▶ _Task directions_: The answer is a number and nothing else: the count of lines in these entries containing the word "plate".

(Input begins)

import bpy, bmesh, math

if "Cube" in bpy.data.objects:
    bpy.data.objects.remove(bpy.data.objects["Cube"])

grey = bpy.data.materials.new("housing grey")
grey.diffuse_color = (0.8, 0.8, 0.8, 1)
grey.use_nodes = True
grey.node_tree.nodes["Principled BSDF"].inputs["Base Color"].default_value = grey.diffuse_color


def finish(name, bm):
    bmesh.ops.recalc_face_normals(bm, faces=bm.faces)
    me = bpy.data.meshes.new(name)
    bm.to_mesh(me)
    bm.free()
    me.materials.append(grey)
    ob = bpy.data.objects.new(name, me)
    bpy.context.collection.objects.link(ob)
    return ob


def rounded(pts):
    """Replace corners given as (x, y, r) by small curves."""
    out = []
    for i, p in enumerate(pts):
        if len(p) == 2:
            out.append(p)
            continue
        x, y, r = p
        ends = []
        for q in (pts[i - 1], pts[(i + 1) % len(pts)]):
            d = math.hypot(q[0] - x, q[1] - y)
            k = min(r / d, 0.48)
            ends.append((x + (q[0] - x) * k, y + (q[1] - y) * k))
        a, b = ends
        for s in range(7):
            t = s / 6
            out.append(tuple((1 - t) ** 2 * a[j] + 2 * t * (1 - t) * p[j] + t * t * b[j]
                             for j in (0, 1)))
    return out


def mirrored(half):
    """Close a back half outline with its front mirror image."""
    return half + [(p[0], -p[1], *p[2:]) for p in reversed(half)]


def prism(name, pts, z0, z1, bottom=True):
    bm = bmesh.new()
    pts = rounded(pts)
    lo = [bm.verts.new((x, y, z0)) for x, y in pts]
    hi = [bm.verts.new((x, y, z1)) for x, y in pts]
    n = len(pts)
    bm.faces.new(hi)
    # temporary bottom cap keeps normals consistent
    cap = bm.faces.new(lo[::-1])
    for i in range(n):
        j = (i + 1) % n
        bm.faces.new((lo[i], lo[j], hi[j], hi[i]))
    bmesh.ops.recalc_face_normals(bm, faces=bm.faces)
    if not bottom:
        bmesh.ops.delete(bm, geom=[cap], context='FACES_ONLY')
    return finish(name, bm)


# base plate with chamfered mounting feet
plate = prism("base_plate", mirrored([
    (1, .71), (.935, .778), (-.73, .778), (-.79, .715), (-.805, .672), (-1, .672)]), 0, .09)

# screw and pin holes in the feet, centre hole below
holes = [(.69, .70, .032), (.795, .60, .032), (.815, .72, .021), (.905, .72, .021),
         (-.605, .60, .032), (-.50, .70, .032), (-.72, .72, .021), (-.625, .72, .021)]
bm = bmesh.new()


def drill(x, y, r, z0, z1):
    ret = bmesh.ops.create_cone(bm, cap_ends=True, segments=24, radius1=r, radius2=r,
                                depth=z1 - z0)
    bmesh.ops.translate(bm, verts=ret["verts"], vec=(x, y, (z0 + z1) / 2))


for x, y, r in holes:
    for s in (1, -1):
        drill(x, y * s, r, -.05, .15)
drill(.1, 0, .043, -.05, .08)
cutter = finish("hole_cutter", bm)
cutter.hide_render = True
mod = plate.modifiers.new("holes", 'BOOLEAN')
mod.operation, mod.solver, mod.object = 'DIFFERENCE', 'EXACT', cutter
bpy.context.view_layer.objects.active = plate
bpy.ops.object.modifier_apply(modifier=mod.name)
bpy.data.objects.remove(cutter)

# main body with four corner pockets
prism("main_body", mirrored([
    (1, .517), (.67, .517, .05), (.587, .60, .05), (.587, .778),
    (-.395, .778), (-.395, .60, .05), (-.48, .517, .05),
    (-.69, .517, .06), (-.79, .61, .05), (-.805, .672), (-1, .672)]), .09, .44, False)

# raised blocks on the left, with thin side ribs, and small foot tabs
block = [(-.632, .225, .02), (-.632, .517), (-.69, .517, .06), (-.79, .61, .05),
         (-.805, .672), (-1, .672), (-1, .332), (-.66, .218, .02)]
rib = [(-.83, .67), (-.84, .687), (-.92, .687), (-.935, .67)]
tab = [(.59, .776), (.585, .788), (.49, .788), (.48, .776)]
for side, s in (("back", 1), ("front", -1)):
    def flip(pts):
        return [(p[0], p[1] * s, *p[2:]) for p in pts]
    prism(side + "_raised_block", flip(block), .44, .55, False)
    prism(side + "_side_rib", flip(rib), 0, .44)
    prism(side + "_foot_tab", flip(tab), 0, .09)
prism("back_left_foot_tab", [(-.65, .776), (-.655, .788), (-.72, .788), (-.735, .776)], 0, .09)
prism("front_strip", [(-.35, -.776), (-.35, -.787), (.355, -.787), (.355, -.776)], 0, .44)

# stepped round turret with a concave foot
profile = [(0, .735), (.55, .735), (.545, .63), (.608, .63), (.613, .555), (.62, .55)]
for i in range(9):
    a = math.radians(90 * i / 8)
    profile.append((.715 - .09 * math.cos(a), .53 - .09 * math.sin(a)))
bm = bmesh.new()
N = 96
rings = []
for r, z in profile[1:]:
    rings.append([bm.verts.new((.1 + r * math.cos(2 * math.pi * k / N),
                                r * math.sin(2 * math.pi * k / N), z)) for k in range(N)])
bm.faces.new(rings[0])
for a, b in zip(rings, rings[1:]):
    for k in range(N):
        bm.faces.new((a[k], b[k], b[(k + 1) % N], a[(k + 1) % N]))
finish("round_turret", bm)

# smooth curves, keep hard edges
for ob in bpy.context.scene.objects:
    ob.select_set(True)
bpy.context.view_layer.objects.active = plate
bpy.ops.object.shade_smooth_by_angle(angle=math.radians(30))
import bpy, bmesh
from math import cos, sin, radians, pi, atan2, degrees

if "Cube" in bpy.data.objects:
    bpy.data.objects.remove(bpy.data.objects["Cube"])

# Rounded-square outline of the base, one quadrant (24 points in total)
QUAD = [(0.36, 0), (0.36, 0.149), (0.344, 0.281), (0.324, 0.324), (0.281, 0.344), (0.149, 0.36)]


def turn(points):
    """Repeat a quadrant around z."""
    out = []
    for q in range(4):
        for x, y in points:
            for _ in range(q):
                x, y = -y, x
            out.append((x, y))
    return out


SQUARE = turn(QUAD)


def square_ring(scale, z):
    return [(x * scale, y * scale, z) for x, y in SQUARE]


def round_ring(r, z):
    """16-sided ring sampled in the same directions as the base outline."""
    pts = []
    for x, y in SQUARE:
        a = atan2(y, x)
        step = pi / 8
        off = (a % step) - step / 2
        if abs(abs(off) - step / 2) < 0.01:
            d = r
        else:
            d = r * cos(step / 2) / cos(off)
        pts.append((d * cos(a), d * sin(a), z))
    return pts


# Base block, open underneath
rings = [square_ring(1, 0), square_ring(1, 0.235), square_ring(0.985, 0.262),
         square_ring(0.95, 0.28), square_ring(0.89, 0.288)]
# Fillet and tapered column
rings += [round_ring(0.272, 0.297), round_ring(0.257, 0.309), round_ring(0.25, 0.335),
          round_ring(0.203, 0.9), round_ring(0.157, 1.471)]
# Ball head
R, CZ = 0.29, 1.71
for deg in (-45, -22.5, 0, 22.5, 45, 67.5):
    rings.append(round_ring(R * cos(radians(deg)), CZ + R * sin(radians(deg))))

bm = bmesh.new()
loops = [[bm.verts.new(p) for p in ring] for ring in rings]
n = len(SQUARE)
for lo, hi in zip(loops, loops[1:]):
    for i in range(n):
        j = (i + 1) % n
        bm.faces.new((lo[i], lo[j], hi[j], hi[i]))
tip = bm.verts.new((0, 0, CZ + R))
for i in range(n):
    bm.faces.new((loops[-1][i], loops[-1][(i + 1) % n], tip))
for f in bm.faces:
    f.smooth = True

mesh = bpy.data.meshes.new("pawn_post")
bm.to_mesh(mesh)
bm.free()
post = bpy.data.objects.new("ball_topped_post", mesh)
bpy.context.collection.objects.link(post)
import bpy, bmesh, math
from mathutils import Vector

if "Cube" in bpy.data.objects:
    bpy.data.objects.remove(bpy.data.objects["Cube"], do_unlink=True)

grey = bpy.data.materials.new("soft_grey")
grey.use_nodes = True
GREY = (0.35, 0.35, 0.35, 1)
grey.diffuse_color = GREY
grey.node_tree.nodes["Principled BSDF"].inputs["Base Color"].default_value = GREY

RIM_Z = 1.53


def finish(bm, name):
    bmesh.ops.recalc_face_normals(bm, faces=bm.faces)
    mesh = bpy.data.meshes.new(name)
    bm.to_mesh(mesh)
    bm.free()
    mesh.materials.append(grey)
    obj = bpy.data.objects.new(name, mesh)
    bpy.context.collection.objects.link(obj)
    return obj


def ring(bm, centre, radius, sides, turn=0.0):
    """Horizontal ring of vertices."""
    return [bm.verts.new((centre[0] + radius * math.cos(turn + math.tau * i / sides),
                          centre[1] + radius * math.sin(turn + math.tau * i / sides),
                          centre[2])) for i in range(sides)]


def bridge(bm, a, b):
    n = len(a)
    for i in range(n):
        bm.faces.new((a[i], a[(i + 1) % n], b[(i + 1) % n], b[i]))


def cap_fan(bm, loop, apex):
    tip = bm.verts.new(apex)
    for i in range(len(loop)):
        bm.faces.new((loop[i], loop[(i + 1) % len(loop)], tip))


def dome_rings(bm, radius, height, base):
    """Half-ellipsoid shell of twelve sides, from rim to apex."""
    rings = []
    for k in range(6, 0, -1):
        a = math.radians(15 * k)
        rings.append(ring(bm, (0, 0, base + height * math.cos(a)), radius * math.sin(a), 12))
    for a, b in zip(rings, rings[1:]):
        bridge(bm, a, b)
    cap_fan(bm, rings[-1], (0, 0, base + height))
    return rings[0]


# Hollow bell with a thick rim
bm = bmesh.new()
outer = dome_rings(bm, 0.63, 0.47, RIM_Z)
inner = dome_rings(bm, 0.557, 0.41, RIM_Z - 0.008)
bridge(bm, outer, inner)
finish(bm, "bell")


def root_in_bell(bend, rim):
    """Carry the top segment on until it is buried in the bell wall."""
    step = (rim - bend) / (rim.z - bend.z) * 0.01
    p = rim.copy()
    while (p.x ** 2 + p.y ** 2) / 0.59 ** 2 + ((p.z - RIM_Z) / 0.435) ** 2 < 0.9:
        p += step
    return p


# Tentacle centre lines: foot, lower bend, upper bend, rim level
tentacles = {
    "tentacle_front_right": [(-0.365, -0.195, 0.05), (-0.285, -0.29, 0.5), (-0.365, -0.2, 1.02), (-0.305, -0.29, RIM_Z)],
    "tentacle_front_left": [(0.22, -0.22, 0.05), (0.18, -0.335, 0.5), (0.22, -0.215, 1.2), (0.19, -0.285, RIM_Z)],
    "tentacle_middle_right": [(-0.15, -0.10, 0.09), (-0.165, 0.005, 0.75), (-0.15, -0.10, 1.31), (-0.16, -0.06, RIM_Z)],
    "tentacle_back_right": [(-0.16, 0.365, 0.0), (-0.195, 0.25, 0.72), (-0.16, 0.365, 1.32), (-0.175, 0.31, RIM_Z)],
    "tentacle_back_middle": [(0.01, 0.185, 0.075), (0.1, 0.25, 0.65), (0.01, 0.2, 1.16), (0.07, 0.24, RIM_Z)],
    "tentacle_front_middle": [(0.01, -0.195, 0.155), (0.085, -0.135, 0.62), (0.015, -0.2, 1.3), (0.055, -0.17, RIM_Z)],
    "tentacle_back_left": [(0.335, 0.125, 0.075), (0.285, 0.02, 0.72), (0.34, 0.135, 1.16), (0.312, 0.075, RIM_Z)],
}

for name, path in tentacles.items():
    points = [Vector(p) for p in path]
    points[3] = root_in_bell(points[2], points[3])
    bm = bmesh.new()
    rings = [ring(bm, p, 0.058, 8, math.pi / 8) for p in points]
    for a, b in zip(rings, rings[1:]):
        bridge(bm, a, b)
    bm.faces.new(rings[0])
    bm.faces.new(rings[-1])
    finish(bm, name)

(Input ends)

▶ _Reply to the task_: 5